START RECORDS SHOWN
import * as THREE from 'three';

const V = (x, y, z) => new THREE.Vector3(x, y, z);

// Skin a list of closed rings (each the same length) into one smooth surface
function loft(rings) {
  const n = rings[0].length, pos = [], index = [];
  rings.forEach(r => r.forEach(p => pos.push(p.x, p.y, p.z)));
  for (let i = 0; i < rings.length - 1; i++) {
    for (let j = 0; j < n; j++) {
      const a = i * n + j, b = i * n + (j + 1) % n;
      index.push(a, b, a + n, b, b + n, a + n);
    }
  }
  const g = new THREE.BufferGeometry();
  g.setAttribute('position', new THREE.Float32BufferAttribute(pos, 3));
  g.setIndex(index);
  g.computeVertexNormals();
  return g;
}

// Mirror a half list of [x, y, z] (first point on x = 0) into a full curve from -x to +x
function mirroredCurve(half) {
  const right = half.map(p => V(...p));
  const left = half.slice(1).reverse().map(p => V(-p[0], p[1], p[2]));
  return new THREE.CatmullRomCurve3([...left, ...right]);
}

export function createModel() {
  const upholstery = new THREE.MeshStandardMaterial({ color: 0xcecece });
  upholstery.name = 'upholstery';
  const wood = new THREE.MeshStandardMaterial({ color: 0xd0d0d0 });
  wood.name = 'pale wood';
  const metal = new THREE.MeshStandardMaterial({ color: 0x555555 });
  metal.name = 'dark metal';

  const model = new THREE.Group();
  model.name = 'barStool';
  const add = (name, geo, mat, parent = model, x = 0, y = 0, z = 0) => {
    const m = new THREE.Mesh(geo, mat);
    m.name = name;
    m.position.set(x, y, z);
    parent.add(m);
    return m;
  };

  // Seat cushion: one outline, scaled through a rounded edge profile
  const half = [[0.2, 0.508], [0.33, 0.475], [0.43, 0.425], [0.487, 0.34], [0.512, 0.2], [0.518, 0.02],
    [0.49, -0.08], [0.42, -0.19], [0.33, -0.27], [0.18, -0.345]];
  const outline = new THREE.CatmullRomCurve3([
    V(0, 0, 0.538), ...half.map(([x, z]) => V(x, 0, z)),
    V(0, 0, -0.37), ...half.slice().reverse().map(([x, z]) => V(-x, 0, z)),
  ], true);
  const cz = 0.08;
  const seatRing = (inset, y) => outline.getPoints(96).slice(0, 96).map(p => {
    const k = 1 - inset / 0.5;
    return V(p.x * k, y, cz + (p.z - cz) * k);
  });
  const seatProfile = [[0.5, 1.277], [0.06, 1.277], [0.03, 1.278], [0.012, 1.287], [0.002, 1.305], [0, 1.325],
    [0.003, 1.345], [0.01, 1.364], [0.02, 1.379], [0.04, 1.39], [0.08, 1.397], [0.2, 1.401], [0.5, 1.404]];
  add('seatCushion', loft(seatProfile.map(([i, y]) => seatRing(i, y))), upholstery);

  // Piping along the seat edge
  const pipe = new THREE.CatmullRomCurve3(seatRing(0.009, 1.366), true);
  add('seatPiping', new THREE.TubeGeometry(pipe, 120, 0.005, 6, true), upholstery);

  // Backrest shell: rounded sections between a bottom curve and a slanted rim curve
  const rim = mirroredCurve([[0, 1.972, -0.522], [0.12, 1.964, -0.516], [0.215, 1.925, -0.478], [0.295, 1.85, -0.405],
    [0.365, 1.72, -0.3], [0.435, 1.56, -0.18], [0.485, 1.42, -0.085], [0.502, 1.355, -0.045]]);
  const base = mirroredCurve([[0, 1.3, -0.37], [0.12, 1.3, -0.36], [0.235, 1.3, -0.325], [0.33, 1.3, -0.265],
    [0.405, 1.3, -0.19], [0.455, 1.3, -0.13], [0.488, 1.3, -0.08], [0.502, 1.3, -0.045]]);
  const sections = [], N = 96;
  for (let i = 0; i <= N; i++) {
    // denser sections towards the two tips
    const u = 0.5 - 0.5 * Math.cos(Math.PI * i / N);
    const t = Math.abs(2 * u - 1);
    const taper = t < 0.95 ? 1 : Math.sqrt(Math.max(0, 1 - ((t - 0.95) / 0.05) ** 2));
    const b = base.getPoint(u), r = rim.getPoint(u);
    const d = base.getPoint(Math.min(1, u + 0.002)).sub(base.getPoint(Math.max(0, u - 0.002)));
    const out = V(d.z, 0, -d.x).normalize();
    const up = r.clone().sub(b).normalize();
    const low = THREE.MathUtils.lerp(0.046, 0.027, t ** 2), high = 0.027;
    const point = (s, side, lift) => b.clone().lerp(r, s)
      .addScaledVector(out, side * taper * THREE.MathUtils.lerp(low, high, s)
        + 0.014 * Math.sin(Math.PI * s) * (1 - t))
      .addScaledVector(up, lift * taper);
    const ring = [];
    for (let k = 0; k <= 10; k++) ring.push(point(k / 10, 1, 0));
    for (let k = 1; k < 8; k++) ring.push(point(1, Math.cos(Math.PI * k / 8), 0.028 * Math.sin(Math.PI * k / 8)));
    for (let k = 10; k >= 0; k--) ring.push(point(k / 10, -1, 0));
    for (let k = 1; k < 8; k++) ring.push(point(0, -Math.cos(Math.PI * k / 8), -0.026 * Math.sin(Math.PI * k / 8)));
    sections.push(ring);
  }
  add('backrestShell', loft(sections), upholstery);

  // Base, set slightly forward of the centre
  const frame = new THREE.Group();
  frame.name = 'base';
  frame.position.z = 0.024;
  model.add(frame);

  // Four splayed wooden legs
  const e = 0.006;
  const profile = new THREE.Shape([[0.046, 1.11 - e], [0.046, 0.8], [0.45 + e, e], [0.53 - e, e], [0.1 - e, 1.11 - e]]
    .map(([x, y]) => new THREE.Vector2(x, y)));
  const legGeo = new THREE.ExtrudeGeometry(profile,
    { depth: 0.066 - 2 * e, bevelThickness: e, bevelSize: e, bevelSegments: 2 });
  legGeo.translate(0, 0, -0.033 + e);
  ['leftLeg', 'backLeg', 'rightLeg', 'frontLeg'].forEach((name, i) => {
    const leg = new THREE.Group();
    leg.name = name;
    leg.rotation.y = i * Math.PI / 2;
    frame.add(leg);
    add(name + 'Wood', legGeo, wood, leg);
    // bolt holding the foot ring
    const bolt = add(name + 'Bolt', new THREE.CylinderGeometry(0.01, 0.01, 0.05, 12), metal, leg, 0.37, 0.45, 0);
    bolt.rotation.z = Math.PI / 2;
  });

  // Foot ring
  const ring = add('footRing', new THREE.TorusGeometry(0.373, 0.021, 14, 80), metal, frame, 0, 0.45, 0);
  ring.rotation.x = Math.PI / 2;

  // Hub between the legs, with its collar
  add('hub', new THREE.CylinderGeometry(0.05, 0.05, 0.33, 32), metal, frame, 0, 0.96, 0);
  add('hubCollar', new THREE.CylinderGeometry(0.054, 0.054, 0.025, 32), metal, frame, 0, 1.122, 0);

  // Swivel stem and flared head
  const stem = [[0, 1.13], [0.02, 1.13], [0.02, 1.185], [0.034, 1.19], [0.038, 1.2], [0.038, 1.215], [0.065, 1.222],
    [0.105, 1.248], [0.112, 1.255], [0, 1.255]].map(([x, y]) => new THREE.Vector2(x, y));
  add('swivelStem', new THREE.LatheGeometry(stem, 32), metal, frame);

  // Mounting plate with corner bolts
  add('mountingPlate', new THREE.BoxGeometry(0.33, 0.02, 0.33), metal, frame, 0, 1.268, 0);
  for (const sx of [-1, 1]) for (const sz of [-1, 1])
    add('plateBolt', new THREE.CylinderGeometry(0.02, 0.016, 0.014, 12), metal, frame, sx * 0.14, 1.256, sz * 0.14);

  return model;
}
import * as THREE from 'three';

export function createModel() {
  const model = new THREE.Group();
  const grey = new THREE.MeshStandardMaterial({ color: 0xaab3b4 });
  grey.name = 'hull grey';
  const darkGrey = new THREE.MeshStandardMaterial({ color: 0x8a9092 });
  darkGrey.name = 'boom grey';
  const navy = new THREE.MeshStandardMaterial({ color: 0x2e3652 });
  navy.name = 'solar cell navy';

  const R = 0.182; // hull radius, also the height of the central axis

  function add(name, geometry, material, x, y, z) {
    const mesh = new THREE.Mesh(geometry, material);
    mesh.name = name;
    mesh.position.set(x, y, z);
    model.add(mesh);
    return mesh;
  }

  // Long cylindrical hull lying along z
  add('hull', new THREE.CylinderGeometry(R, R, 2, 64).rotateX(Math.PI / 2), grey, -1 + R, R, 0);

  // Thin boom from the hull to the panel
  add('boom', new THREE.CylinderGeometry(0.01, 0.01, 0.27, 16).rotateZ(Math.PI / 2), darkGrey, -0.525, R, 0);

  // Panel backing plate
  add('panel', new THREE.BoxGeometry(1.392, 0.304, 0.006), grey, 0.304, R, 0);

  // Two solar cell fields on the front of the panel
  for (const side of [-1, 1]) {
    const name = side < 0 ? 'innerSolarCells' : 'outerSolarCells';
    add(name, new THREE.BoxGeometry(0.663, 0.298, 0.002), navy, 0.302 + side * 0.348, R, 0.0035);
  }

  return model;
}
END RECORDS SHOWN
Your answer must consist only of the lines from the start of the records above through the line with "const g = new THREE.BufferGeometry();", each retyped exactly.

EXPECTED OUTPUT.
import * as THREE from 'three';

const V = (x, y, z) => new THREE.Vector3(x, y, z);

// Skin a list of closed rings (each the same length) into one smooth surface
function loft(rings) {
  const n = rings[0].length, pos = [], index = [];
  rings.forEach(r => r.forEach(p => pos.push(p.x, p.y, p.z)));
  for (let i = 0; i < rings.length - 1; i++) {
    for (let j = 0; j < n; j++) {
      const a = i * n + j, b = i * n + (j + 1) % n;
      index.push(a, b, a + n, b, b + n, a + n);
    }
  }
  const g = new THREE.BufferGeometry();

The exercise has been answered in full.